- cultural Christians
- The phenomenon of cultural Christians (wenhua jidutu) developed in the PRC in the 1980s. The term is often used in a wider context to describe the increasing number of researchers in the PRC doing varied studies about Christianity. They can be roughly divided into three groups: first, intellectuals researching Christianity in various ways without having a faith; second, intellectuals professing Christian faith but not associating with any church; and third, intellectuals who are active, baptized members in a congregation. A majority of the first group may not even consider themselves cultural Christians. The second group can be considered the core of cultural Christians, while the third group is quite marginal.One of the most prominent cultural Christians is Liu Xiaofeng (b. 1956, Chongqing), theologian and philosopher.Other well-known names are He Guanghu and Zhang Zhiyang. Liu wrote several books in the 1980s and the 1990s that attracted much attention in academic and church circles in the PRC, Hong Kong and Taiwan as well as abroad. Liu’s and others’ theological and ethical reflections for a change in modern Chinese society have been seen by some other Chinese intellectuals as attempts to ‘save China’. Liu and others deny this but personal and national salvation is undoubtedly an important part of all aspects of the cultural Christian phenomenon.Cultural Christians are few in number and have not developed any network or particular form of worship but are influential through their academic positions and publications. They have a decisive role to play in contemporary Chinese society and specifically for Christian development in China.Zhuo, X. (2001). ‘Discussion on “Cultural Christians” in China’. In S.Uhalley and X.Wu (eds), China and Christianity: Burdened Past, Hopeful Future. Armonk, NY: M.E.Sharpe.FREDERIK FÄLLMAN

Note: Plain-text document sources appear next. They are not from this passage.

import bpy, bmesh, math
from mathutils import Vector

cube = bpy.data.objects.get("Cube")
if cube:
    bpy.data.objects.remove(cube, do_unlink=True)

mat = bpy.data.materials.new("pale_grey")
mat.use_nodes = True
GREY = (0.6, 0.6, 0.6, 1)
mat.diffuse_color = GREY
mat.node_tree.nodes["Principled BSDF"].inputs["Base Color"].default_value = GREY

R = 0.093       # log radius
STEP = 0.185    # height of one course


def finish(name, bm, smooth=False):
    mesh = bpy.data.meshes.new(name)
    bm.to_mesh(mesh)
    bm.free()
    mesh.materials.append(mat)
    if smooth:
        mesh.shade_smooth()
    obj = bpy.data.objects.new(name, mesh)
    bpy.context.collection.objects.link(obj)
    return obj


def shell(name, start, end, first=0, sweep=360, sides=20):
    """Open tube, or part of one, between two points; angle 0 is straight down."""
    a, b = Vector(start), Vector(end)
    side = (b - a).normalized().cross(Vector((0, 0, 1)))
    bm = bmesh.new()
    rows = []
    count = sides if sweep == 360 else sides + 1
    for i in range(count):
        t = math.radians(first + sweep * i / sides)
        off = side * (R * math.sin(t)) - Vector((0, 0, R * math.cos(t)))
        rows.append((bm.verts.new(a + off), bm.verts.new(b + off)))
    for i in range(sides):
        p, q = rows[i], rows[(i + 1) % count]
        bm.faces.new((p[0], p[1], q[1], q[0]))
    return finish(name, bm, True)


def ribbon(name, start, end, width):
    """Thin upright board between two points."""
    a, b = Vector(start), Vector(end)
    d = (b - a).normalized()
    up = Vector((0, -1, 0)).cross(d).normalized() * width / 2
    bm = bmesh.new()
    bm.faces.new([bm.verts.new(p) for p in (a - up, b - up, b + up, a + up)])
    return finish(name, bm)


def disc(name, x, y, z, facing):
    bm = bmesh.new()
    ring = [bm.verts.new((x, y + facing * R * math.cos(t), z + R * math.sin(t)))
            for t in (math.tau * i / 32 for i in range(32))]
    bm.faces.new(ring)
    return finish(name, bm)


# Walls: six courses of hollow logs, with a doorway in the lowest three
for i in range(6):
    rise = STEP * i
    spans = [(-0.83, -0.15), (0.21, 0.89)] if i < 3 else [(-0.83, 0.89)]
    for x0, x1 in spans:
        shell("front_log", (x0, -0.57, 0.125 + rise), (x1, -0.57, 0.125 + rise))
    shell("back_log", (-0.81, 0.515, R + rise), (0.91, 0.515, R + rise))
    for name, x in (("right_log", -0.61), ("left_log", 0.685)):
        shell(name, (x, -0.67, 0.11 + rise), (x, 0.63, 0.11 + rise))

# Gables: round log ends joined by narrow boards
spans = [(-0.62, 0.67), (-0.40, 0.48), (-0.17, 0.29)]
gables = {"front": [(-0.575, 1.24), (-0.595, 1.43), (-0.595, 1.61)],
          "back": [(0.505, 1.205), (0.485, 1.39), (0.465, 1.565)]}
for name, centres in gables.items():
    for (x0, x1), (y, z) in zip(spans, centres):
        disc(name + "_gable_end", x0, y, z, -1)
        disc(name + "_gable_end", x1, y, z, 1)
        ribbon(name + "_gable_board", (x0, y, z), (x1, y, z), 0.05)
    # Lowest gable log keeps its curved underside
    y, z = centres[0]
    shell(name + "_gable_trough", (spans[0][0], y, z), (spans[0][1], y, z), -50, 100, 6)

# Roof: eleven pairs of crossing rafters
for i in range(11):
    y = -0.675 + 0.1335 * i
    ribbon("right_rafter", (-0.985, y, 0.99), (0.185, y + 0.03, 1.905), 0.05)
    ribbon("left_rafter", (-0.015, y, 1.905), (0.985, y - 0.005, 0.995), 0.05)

Encyclopedia of contemporary Chinese culture. Compiled by EdwART. 2011.